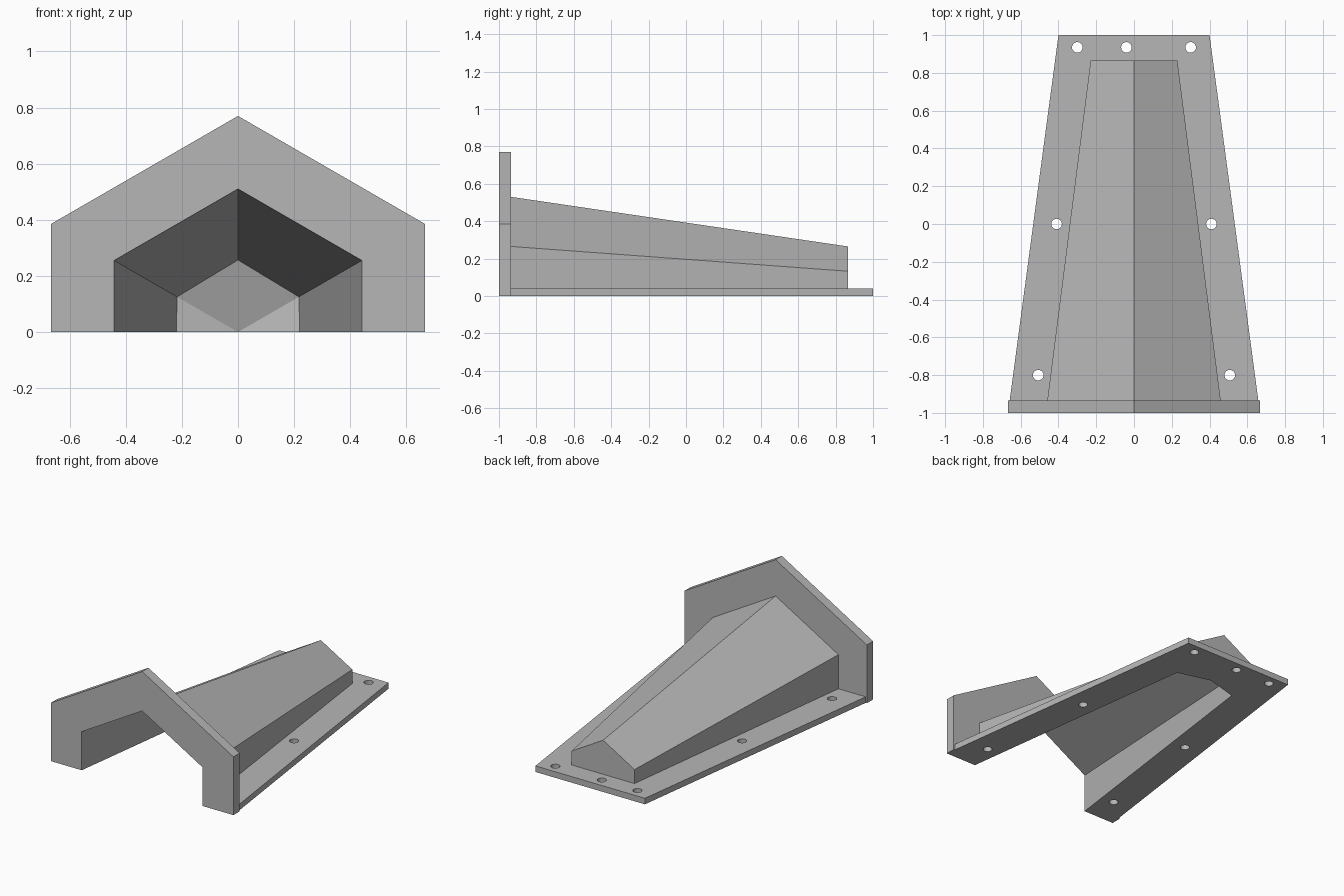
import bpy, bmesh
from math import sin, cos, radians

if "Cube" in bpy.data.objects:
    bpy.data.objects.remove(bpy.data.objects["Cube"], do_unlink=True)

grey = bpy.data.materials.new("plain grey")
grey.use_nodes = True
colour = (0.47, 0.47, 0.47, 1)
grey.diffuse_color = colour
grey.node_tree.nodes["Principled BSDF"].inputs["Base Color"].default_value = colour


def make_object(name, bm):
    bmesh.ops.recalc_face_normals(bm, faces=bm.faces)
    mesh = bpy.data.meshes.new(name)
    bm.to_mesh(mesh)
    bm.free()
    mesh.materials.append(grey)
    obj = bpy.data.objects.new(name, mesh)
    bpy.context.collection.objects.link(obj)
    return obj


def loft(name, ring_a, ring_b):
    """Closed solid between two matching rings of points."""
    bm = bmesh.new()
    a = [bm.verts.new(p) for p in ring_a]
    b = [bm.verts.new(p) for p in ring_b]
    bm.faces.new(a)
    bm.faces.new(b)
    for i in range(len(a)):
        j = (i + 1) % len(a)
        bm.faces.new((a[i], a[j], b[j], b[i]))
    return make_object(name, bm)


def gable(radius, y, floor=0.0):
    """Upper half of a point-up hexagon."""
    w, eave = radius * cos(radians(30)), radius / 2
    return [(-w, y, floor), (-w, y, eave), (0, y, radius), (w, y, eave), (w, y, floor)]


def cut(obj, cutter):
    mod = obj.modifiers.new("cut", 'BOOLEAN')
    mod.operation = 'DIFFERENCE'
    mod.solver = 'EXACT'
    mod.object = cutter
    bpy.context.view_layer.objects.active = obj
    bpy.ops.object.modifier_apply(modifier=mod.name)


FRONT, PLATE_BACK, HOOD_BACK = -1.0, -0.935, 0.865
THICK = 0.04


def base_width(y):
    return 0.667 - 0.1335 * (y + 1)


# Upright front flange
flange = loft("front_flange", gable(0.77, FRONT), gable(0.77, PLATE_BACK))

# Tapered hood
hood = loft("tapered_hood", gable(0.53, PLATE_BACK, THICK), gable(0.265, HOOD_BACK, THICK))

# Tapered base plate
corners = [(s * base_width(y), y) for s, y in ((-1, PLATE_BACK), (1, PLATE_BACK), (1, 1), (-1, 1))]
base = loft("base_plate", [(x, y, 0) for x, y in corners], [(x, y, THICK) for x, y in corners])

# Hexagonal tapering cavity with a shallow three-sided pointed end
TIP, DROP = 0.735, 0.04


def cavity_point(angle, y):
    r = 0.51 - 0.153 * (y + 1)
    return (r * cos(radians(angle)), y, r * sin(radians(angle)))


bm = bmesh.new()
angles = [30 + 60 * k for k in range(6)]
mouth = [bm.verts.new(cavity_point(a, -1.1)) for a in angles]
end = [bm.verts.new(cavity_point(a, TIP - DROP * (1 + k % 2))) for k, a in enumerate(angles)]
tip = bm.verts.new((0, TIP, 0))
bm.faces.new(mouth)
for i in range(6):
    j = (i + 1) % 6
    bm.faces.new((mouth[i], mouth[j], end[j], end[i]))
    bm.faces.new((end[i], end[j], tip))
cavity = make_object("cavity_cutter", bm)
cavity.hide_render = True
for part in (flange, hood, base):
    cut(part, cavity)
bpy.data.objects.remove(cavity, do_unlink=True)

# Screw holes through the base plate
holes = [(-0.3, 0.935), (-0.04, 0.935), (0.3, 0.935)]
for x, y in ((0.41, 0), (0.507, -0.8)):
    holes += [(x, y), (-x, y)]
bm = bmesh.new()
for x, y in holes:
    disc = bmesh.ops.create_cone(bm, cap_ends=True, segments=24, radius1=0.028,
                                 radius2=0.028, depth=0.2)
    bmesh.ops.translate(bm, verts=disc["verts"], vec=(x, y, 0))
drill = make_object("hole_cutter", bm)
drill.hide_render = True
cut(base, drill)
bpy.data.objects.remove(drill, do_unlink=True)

════════════════

_Exercise instructions:_
Using the records above, copy word for word the line with "gable(0.265, HOOD_BACK, THICK))", the line with "vec=(x, y, 0))", and every line between them.

_Task response:_
hood = loft("tapered_hood", gable(0.53, PLATE_BACK, THICK), gable(0.265, HOOD_BACK, THICK))

# Tapered base plate
corners = [(s * base_width(y), y) for s, y in ((-1, PLATE_BACK), (1, PLATE_BACK), (1, 1), (-1, 1))]
base = loft("base_plate", [(x, y, 0) for x, y in corners], [(x, y, THICK) for x, y in corners])

# Hexagonal tapering cavity with a shallow three-sided pointed end
TIP, DROP = 0.735, 0.04


def cavity_point(angle, y):
    r = 0.51 - 0.153 * (y + 1)
    return (r * cos(radians(angle)), y, r * sin(radians(angle)))


bm = bmesh.new()
angles = [30 + 60 * k for k in range(6)]
mouth = [bm.verts.new(cavity_point(a, -1.1)) for a in angles]
end = [bm.verts.new(cavity_point(a, TIP - DROP * (1 + k % 2))) for k, a in enumerate(angles)]
tip = bm.verts.new((0, TIP, 0))
bm.faces.new(mouth)
for i in range(6):
    j = (i + 1) % 6
    bm.faces.new((mouth[i], mouth[j], end[j], end[i]))
    bm.faces.new((end[i], end[j], tip))
cavity = make_object("cavity_cutter", bm)
cavity.hide_render = True
for part in (flange, hood, base):
    cut(part, cavity)
bpy.data.objects.remove(cavity, do_unlink=True)

# Screw holes through the base plate
holes = [(-0.3, 0.935), (-0.04, 0.935), (0.3, 0.935)]
for x, y in ((0.41, 0), (0.507, -0.8)):
    holes += [(x, y), (-x, y)]
bm = bmesh.new()
for x, y in holes:
    disc = bmesh.ops.create_cone(bm, cap_ends=True, segments=24, radius1=0.028,
                                 radius2=0.028, depth=0.2)
    bmesh.ops.translate(bm, verts=disc["verts"], vec=(x, y, 0))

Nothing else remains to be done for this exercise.